OK, so you're probably used to reading about casting news and stuff, not complex legal maneuvering. But sometimes, the news of the day doesn't cooperate with our expectations - like today, when a judge has declined Warner Brothers' request to have access to secret documents that supposedly contain an agreement between the estates of Jerry Siegel and and Joel Shuster, the original creators of Superman, not to make any further copyright arrangements with the studio.

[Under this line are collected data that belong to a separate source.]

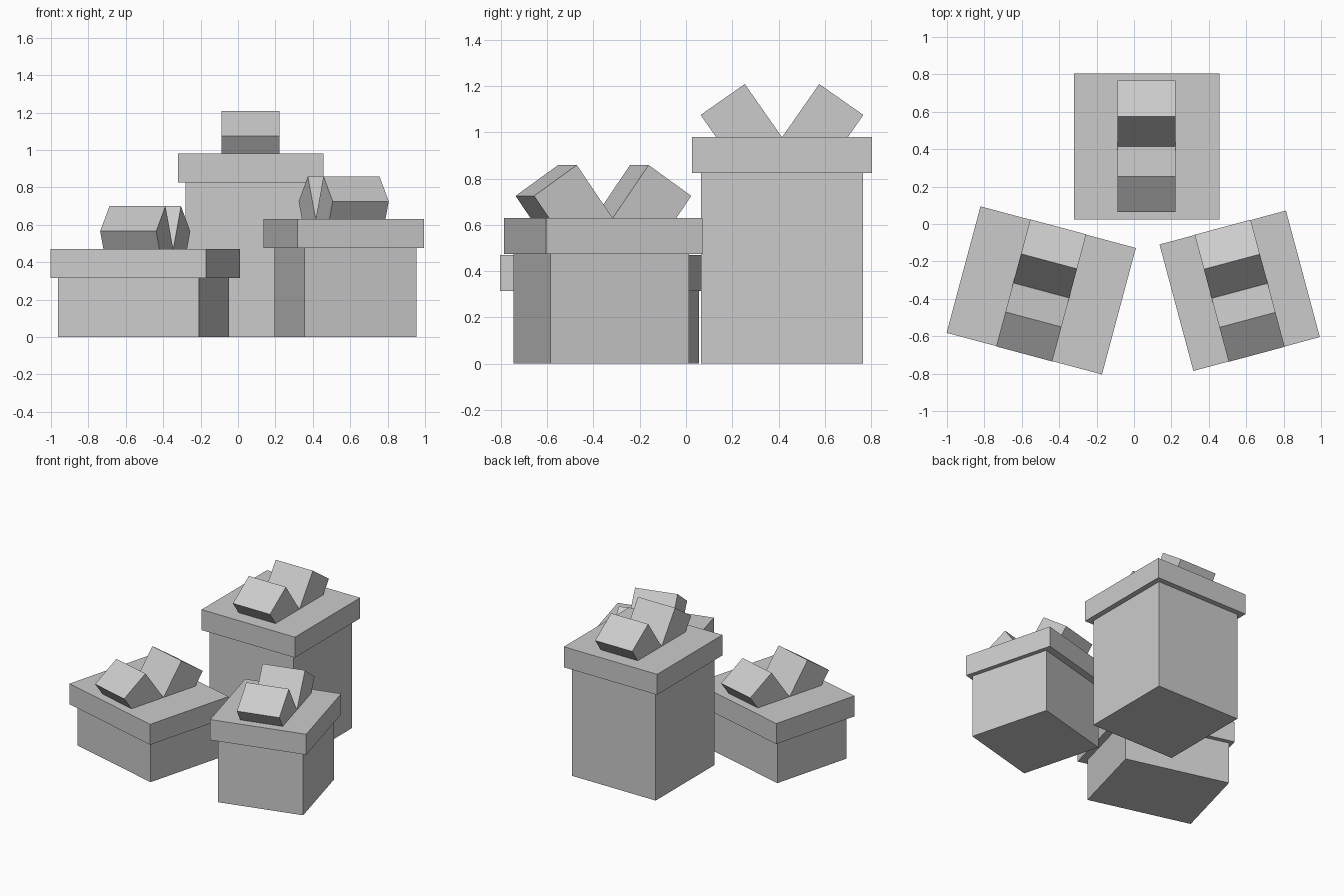
import bpy
import math
from mathutils import Matrix, Vector

cube = bpy.data.objects.get("Cube")
if cube:
    bpy.data.objects.remove(cube, do_unlink=True)

GREY = (0.6, 0.6, 0.6, 1.0)
grey = bpy.data.materials.new("plain_grey")
grey.use_nodes = True
grey.diffuse_color = GREY
grey.node_tree.nodes["Principled BSDF"].inputs["Base Color"].default_value = GREY


def block(name, size, matrix):
    """Flat-shaded box of the given size placed by a matrix."""
    bpy.ops.mesh.primitive_cube_add(size=1)
    obj = bpy.context.object
    obj.name = obj.data.name = name
    obj.data.transform(Matrix.Diagonal((*size, 1)))
    obj.matrix_world = matrix
    obj.data.materials.append(grey)
    return obj


LID_HEIGHT = 0.155
BOW_TILT = math.radians(35)


def gift(name, centre, width, depth, height, angle, body_shift=(0, 0)):
    """Box body, overhanging lid and a bow of two tilted loops."""
    turn = Matrix.Rotation(math.radians(angle), 4, "Z")
    base = Matrix.Translation((*centre, 0)) @ turn
    shift = Matrix.Translation((*body_shift, 0))
    up = lambda z: Matrix.Translation((0, 0, z))

    block(name + "_body", (width - 0.08, depth - 0.08, height),
          shift @ base @ up(height / 2))
    block(name + "_lid", (width, depth, LID_HEIGHT),
          base @ up(height + LID_HEIGHT / 2))

    # Bow loops lean outwards and meet on the middle of the lid
    for side, label in ((-1, "front"), (1, "back")):
        place = Matrix.Translation(Vector((0, side * 0.176, height + LID_HEIGHT + 0.0475)))
        lean = Matrix.Rotation(-side * BOW_TILT, 4, "X")
        block(f"{name}_bow_loop_{label}", (0.31, 0.233, 0.28), base @ place @ lean)


gift("tall_gift", (0.068, 0.415), 0.78, 0.78, 0.825, 0)
gift("wide_gift", (-0.496, -0.355), 0.86, 0.70, 0.315, -15, (-0.01, 0.01))
gift("small_gift", (0.565, -0.357), 0.70, 0.70, 0.475, 15, (0.01, -0.009))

This is all part of a long and complex legal slugfest between Warner Brothers (who have lots of movie-related plans for the character going forward) and the estates of the creators of Superman, who feel they aren't getting their fair share of the profits. What I've never understood about stories like this - why doesn't WB just give up a share of the profits? There wouldn't BE a Superman if it weren't for Siegel and Shuster. WB is lucky they don't claim credit for not just Superman, but every super-hero that followed (all superheroes, in other words). I'm guessing this will all get settled before 2013, when WB is set to lose some of the rights to the Superman character. Perhaps they'll retain rights to Clark Kent, but not Superman. I'd watch a movie that was just about Clark Kent, wouldn't you? You can get a more detailed breakdown of the legal battles over Superman from The Hollywood Reporter.